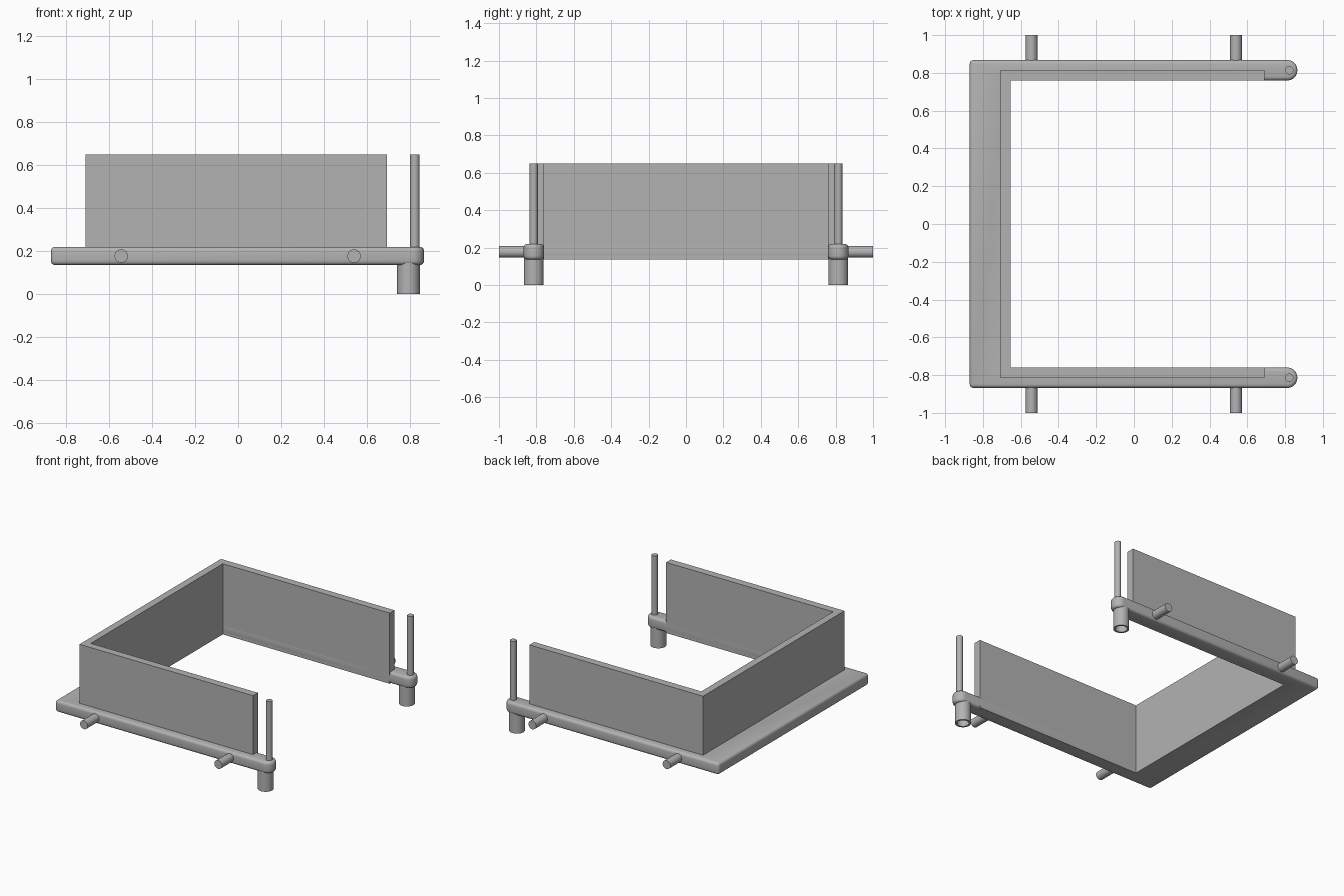
import bpy, bmesh, math
from mathutils import Vector, Matrix

cube = bpy.data.objects.get("Cube")
if cube:
    bpy.data.objects.remove(cube, do_unlink=True)

GREY = (0.45, 0.45, 0.45, 1)
mat = bpy.data.materials.new("plain grey")
mat.use_nodes = True
mat.diffuse_color = GREY
mat.node_tree.nodes["Principled BSDF"].inputs["Base Color"].default_value = GREY

BOTTOM, RIM, TOP = 0.135, 0.22, 0.65
IN_X, IN_Y, OUT = -0.655, 0.76, 0.868
MID_Y = (IN_Y + OUT) / 2


def finish(name, bm, smooth=True):
    bmesh.ops.recalc_face_normals(bm, faces=bm.faces)
    mesh = bpy.data.meshes.new(name)
    bm.to_mesh(mesh)
    bm.free()
    mesh.materials.append(mat)
    obj = bpy.data.objects.new(name, mesh)
    bpy.context.collection.objects.link(obj)
    if smooth:
        bpy.ops.object.select_all(action='DESELECT')
        obj.select_set(True)
        bpy.context.view_layer.objects.active = obj
        bpy.ops.object.shade_smooth_by_angle(angle=math.radians(35))
    return obj


def extrude(outline, z0, z1):
    bm = bmesh.new()
    face = bm.faces.new([bm.verts.new((x, y, z0)) for x, y in outline])
    new = bmesh.ops.extrude_face_region(bm, geom=[face])["geom"]
    verts = [v for v in new if isinstance(v, bmesh.types.BMVert)]
    bmesh.ops.translate(bm, verts=verts, vec=(0, 0, z1 - z0))
    return bm


def u_shape(half):
    """Closed U outline from the outer half on the +y side, mirrored."""
    return half + [(x, -y) for x, y in reversed(half)]


def rod(name, start, end, radius):
    start, end = Vector(start), Vector(end)
    axis = end - start
    bm = bmesh.new()
    turn = axis.to_track_quat('Z', 'Y').to_matrix().to_4x4()
    bmesh.ops.create_cone(bm, cap_ends=True, segments=32, radius1=radius,
                          radius2=radius, depth=axis.length,
                          matrix=Matrix.Translation((start + end) / 2) @ turn)
    return finish(name, bm)


def tube(name, x, y, outer, inner, z0, z1):
    bm = bmesh.new()
    profile = [(inner, z0), (outer, z0), (outer, z1), (inner, z1)]
    verts = [bm.verts.new((r, 0, z)) for r, z in profile]
    edges = [bm.edges.new((verts[i], verts[(i + 1) % 4])) for i in range(4)]
    bmesh.ops.spin(bm, geom=verts + edges, cent=(0, 0, 0), axis=(0, 0, 1),
                   angle=math.tau, steps=32)
    bmesh.ops.remove_doubles(bm, verts=bm.verts, dist=0.0001)
    bmesh.ops.translate(bm, verts=bm.verts, vec=(x, y, 0))
    return finish(name, bm)


# U-shaped base with round arm ends and softened edges
r = (OUT - IN_Y) / 2
steps = [math.pi / 2 - math.pi * i / 16 for i in range(17)]
arm_end = [(0.865 - r + r * math.cos(a), MID_Y + r * math.sin(a)) for a in steps]
base = extrude(u_shape([(-0.87, OUT)] + arm_end + [(IN_X, IN_Y)]), BOTTOM, RIM)
soft = [e for e in base.edges
        if abs(e.verts[0].co.z - e.verts[1].co.z) < 0.001
        or max(v.co.x for v in e.verts) < -0.8]
bmesh.ops.bevel(base, geom=soft, offset=0.02, segments=4, profile=0.5,
                affect='EDGES', clamp_overlap=True)
finish("base_frame", base)

# Upright wall around three sides
WALL_Y, WALL_END = 0.815, 0.692
wall = [(-0.708, WALL_Y), (WALL_END, WALL_Y), (WALL_END, IN_Y), (IN_X, IN_Y)]
finish("wall", extrude(u_shape(wall), BOTTOM, TOP), smooth=False)

# Posts, hollow feet and side pegs
for side, s in (("left_side", 1), ("right_side", -1)):
    suffix = "back" if s > 0 else "front"
    rod("post_" + suffix, (0.822, s * MID_Y, 0.18), (0.822, s * MID_Y, TOP), 0.022)
    tube("foot_" + suffix, 0.793, s * MID_Y, 0.053, 0.04, 0, BOTTOM + 0.01)
    for end, x in (("right", -0.543), ("left", 0.54)):
        rod("peg_" + suffix + "_" + end, (x, s * 0.84, 0.177), (x, s, 0.177), 0.031)
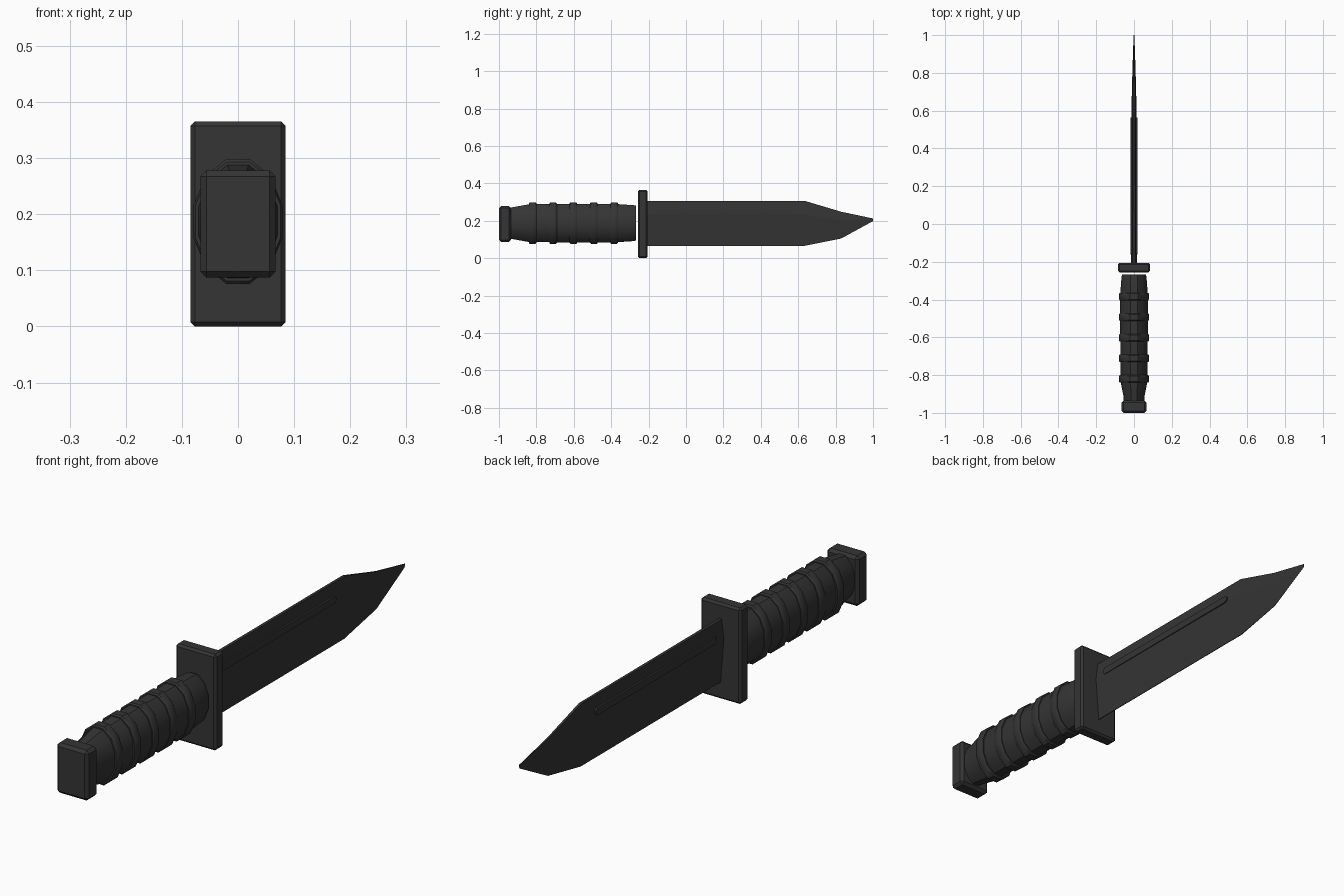
import bpy, bmesh, math

cube = bpy.data.objects.get("Cube")
if cube:
    bpy.data.objects.remove(cube, do_unlink=True)

mat = bpy.data.materials.new("matte black")
mat.use_nodes = True
COLOR = (0.035, 0.035, 0.035, 1)
mat.diffuse_color = COLOR
bsdf = next(n for n in mat.node_tree.nodes if n.type == 'BSDF_PRINCIPLED')
bsdf.inputs["Base Color"].default_value = COLOR
bsdf.inputs["Roughness"].default_value = 0.6


def loft(name, loops, smooth=None):
    """Skin a closed, capped solid through matching cross-section loops."""
    bm = bmesh.new()
    rings = [[bm.verts.new(p) for p in loop] for loop in loops]
    n = len(rings[0])
    for a, b in zip(rings, rings[1:]):
        for i in range(n):
            j = (i + 1) % n
            bm.faces.new((a[i], a[j], b[j], b[i]))
    bm.faces.new(rings[0])
    bm.faces.new(rings[-1])
    bmesh.ops.recalc_face_normals(bm, faces=bm.faces)
    mesh = bpy.data.meshes.new(name)
    bm.to_mesh(mesh)
    bm.free()
    mesh.materials.append(mat)
    obj = bpy.data.objects.new(name, mesh)
    bpy.context.collection.objects.link(obj)
    if smooth:
        bpy.ops.object.select_all(action='DESELECT')
        obj.select_set(True)
        bpy.context.view_layer.objects.active = obj
        bpy.ops.object.shade_smooth_by_angle(angle=math.radians(smooth))
    return obj


def oval(y, rx, rz, sides=12, cz=0.187):
    """Faceted oval with flats at the top, bottom and sides."""
    k = 1 / math.cos(math.pi / sides)
    angles = [2 * math.pi * (i + 0.5) / sides for i in range(sides)]
    return [(rx * k * math.cos(a), y, cz + rz * k * math.sin(a)) for a in angles]


def block(name, half_x, y0, y1, z0, z1, bevel):
    """Box with chamfered edges."""
    loops = [[(-half_x, y, z0), (half_x, y, z0), (half_x, y, z1), (-half_x, y, z1)]
             for y in (y0, y1)]
    obj = loft(name, loops)
    mod = obj.modifiers.new("chamfer", 'BEVEL')
    mod.width = bevel
    mod.segments = 1
    return obj


# Grip: oval tube, narrowed at both ends
GRIP = [(-0.94, 0.054, 0.083), (-0.91, 0.056, 0.088), (-0.84, 0.070, 0.101),
        (-0.60, 0.073, 0.103), (-0.37, 0.073, 0.102), (-0.28, 0.066, 0.096),
        (-0.267, 0.063, 0.093)]
loft("grip", [oval(*s) for s in GRIP], smooth=35)

# Raised grip rings
for i in range(5):
    y = -0.82 + i * 0.109
    loft(f"grip_ring_{i + 1}",
         [oval(y - 0.02, 0.076, 0.106), oval(y - 0.015, 0.079, 0.111),
          oval(y + 0.015, 0.079, 0.111), oval(y + 0.02, 0.076, 0.106)], smooth=35)

# Pommel and guard
block("pommel", 0.067, -1.0, -0.935, 0.087, 0.278, 0.011)
block("guard", 0.085, -0.256, -0.206, 0.0, 0.365, 0.008)

# Blade: kite-shaped section, (y, spine z, widest z, edge z, half thickness)
BLADE = [(-0.21, 0.306, 0.235, 0.066, 0.015), (0.635, 0.306, 0.235, 0.066, 0.013),
         (0.83, 0.248, 0.20, 0.105, 0.008), (1.0, 0.212, 0.207, 0.198, 0.002)]
loft("blade", [[(-t * 0.4, y, top), (-t, y, mid), (-t * 0.1, y, low),
                (t * 0.1, y, low), (t, y, mid), (t * 0.4, y, top)]
               for y, top, mid, low, t in BLADE])

# Raised rib along each side of the blade
for side, sx in (("left", 1), ("right", -1)):
    rib = [(-0.155, 0.235), (0.555, 0.235), (0.565, 0.242), (0.565, 0.255),
           (0.555, 0.262), (-0.155, 0.262), (-0.162, 0.255), (-0.162, 0.242)]
    loft(f"blade_rib_{side}", [[(sx * x, y, z) for y, z in rib] for x in (0.004, 0.0175)])
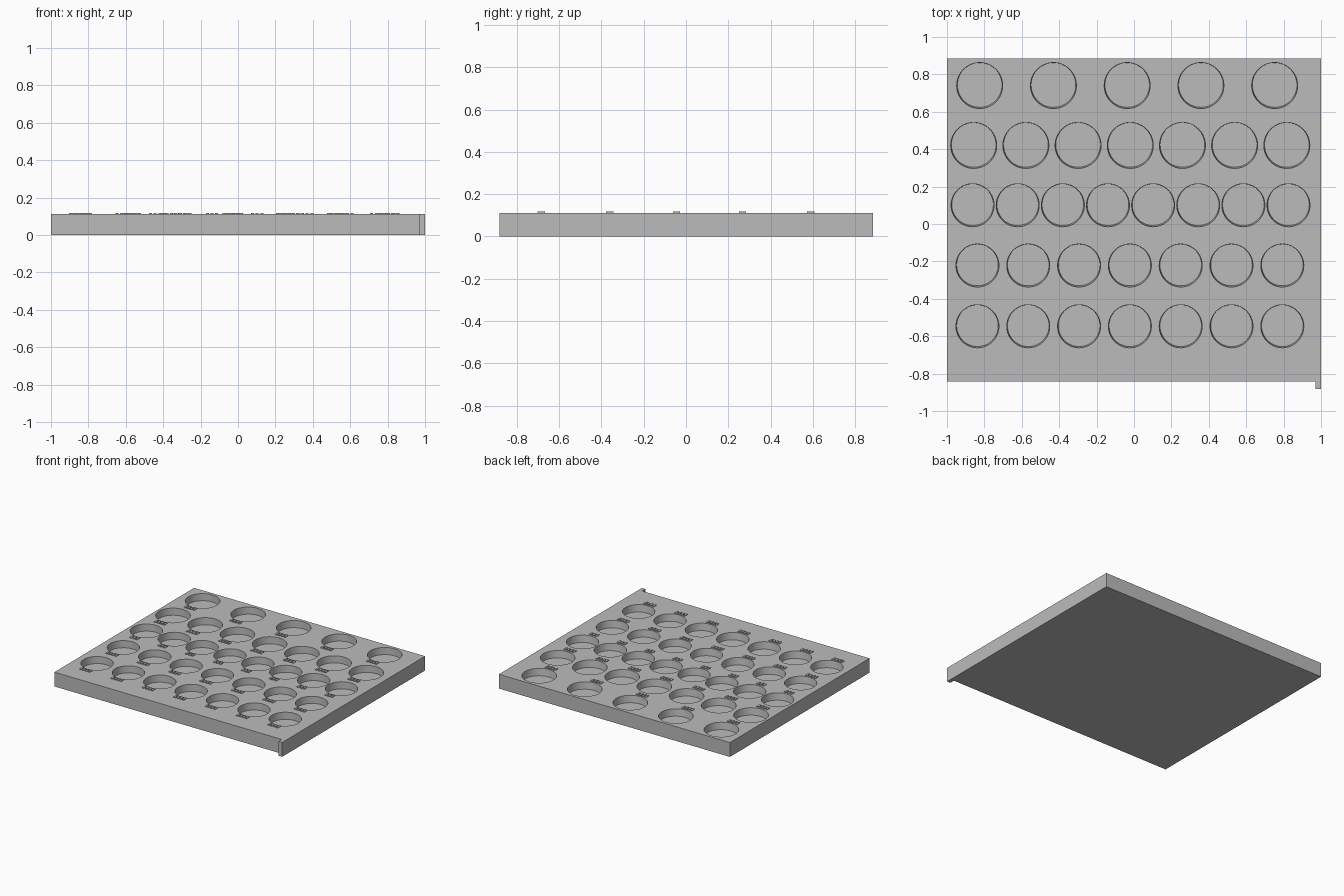
import bpy, bmesh
from mathutils import Matrix, Vector

cube = bpy.data.objects.get("Cube")
if cube:
    bpy.data.objects.remove(cube)

TOP = 0.112      # upper face of the tray
DEPTH = 0.055    # depth of the round pockets

grey = bpy.data.materials.new("plain grey")
grey.use_nodes = True
grey.diffuse_color = (0.5, 0.5, 0.5, 1)
grey.node_tree.nodes["Principled BSDF"].inputs["Base Color"].default_value = (0.5, 0.5, 0.5, 1)


def make_object(name, bm):
    mesh = bpy.data.meshes.new(name)
    bmesh.ops.recalc_face_normals(bm, faces=bm.faces[:])
    bm.to_mesh(mesh)
    bm.free()
    mesh.materials.append(grey)
    obj = bpy.data.objects.new(name, mesh)
    bpy.context.collection.objects.link(obj)
    return obj


def add_box(bm, x, y, z, w, d, h):
    bmesh.ops.create_cube(bm, size=1, matrix=Matrix.Translation((x, y, z)) @ Matrix.Diagonal((w, d, h, 1)))


# Rows of pockets: count, first x, last x, y, radius, marker y, marker bars
rows = [
    (5, -0.825, 0.752, 0.74, 0.123, 0.59, 4),
    (7, -0.857, 0.817, 0.42, 0.123, 0.267, 4),
    (8, -0.863, 0.826, 0.1, 0.115, -0.045, 3),
    (7, -0.837, 0.793, -0.222, 0.115, -0.36, 4),
    (7, -0.837, 0.793, -0.547, 0.115, -0.685, 4),
]

# Tray slab with the small corner tab, extruded from its outline
bm = bmesh.new()
outline = [(-1, -0.842), (0.97, -0.842), (0.97, -0.882), (1, -0.882), (1, 0.885), (-1, 0.885)]
base = bm.faces.new([bm.verts.new((x, y, 0)) for x, y in outline])
slab = bmesh.ops.extrude_face_region(bm, geom=[base])
top_verts = [v for v in slab["geom"] if isinstance(v, bmesh.types.BMVert)]
bmesh.ops.translate(bm, verts=top_verts, vec=(0, 0, TOP))
tray = make_object("tray", bm)

# Slightly tapered pocket cutters, and raised marker bars in front of each pocket
cut = bmesh.new()
marks = bmesh.new()
for count, first, last, y, radius, mark_y, bars in rows:
    for i in range(count):
        x = first + (last - first) * i / (count - 1)
        cone = bmesh.ops.create_cone(
            cut, cap_ends=True, segments=64, radius1=radius - 0.004, radius2=radius + 0.004,
            depth=DEPTH * 2, matrix=Matrix.Translation((x, y, TOP)))
        for v in cone["verts"]:
            v.co.y -= 0.003 * (v.co.z - TOP) / DEPTH
        for k in range(bars):
            add_box(marks, x + (k - (bars - 1) / 2) * 0.025, mark_y, TOP + 0.001, 0.016, 0.035, 0.008)
cutter = make_object("pocket_cutter", cut)
cutter.hide_render = True
make_object("pocket_markers", marks)

# Cut the pockets
mod = tray.modifiers.new("pockets", "BOOLEAN")
mod.operation = "DIFFERENCE"
mod.solver = "EXACT"
mod.object = cutter
bpy.ops.object.select_all(action="DESELECT")
bpy.context.view_layer.objects.active = tray
tray.select_set(True)
bpy.ops.object.modifier_apply(modifier=mod.name)
bpy.data.objects.remove(cutter)
bpy.ops.object.shade_smooth_by_angle()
────────────────────
Directions for this task
Which lines of the entries above contain the word "faces"? Copy each of them.

Output
    bmesh.ops.recalc_face_normals(bm, faces=bm.faces)
    face = bm.faces.new([bm.verts.new((x, y, z0)) for x, y in outline])
            bm.faces.new((a[i], a[j], b[j], b[i]))
    bm.faces.new(rings[0])
    bm.faces.new(rings[-1])
    bmesh.ops.recalc_face_normals(bm, faces=bm.faces)
    bmesh.ops.recalc_face_normals(bm, faces=bm.faces[:])
base = bm.faces.new([bm.verts.new((x, y, 0)) for x, y in outline])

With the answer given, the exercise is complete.